INSTRUCTIONS FOR THE TASK ▸ From the entries provided below, copy each line that contains the word "scale".

INFORMATION SHOWN ▸

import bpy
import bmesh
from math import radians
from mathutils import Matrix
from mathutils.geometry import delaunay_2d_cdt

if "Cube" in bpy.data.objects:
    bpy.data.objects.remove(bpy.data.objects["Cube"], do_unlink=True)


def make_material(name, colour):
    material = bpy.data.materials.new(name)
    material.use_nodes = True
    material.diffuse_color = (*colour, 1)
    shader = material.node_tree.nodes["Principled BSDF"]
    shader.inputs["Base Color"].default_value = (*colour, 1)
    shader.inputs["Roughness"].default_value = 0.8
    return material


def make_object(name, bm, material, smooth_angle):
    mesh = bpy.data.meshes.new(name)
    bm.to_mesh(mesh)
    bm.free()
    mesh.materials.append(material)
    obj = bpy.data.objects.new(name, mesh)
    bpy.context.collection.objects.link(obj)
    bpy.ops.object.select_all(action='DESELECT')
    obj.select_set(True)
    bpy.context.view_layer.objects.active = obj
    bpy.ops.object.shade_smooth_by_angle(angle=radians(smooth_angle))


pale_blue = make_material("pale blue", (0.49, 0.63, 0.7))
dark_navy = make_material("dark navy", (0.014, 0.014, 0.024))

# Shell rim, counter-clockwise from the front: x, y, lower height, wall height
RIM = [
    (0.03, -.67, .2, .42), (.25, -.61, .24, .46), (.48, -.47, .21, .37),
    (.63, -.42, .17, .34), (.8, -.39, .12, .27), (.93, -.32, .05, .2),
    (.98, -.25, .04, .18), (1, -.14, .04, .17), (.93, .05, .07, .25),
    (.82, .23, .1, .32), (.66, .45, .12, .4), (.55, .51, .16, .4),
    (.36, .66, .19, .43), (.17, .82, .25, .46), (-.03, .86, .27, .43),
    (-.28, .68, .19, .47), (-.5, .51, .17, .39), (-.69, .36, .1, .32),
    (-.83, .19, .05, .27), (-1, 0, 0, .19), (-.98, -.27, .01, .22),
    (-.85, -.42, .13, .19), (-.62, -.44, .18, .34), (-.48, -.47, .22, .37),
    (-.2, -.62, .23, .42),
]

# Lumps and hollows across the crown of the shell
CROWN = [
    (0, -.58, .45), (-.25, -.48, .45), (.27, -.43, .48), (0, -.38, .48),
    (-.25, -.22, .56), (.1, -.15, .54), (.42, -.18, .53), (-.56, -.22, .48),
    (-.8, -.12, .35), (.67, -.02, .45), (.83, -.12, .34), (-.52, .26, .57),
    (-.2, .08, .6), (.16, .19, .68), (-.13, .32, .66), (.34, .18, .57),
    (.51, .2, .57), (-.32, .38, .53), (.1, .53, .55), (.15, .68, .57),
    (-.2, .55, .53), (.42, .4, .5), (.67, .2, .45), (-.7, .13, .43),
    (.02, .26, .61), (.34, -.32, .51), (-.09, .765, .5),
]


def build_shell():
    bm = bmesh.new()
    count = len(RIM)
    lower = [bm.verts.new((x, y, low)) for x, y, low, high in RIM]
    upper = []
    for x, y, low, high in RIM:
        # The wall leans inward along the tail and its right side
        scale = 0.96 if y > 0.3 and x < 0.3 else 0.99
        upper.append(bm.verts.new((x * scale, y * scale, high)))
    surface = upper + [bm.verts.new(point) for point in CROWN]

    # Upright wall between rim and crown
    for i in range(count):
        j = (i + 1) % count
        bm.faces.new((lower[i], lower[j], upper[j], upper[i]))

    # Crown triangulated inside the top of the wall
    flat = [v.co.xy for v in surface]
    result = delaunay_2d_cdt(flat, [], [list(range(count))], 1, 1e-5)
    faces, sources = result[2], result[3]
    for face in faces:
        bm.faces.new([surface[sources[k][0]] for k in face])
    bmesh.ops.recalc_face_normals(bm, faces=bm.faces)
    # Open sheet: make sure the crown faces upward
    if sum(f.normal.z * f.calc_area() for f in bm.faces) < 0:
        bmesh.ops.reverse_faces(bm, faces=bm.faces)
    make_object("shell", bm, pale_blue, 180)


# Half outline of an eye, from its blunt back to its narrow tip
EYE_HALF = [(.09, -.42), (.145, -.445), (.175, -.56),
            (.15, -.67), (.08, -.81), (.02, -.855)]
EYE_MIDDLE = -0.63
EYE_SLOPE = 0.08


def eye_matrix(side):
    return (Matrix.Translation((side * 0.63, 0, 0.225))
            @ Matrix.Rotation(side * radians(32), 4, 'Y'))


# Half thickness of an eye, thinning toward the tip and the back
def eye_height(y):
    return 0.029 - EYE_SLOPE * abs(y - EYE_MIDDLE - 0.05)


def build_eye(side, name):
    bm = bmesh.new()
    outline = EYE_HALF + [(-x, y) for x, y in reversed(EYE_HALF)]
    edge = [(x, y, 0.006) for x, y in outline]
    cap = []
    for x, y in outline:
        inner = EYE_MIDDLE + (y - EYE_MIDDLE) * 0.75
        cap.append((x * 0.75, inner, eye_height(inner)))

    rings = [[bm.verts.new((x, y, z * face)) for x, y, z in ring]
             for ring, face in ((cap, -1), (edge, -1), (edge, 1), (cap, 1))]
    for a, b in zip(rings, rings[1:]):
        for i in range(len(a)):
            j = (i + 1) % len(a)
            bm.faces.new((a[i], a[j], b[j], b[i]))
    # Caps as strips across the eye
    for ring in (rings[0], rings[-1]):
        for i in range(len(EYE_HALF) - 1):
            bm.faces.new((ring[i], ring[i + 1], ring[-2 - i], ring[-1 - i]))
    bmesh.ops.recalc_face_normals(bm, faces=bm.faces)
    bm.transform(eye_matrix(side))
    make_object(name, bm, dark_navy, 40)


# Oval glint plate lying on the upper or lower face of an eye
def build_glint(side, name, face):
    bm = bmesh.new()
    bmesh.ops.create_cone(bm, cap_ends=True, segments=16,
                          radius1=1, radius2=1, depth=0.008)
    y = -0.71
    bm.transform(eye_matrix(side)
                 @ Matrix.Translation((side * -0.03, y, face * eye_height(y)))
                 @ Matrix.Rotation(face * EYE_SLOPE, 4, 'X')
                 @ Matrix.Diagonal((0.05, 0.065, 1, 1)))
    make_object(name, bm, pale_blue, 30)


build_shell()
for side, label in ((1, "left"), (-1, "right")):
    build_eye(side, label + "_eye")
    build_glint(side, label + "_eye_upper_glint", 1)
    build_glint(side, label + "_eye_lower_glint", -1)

OUTPUT BELOW ▸
        scale = 0.96 if y > 0.3 and x < 0.3 else 0.99
        upper.append(bm.verts.new((x * scale, y * scale, high)))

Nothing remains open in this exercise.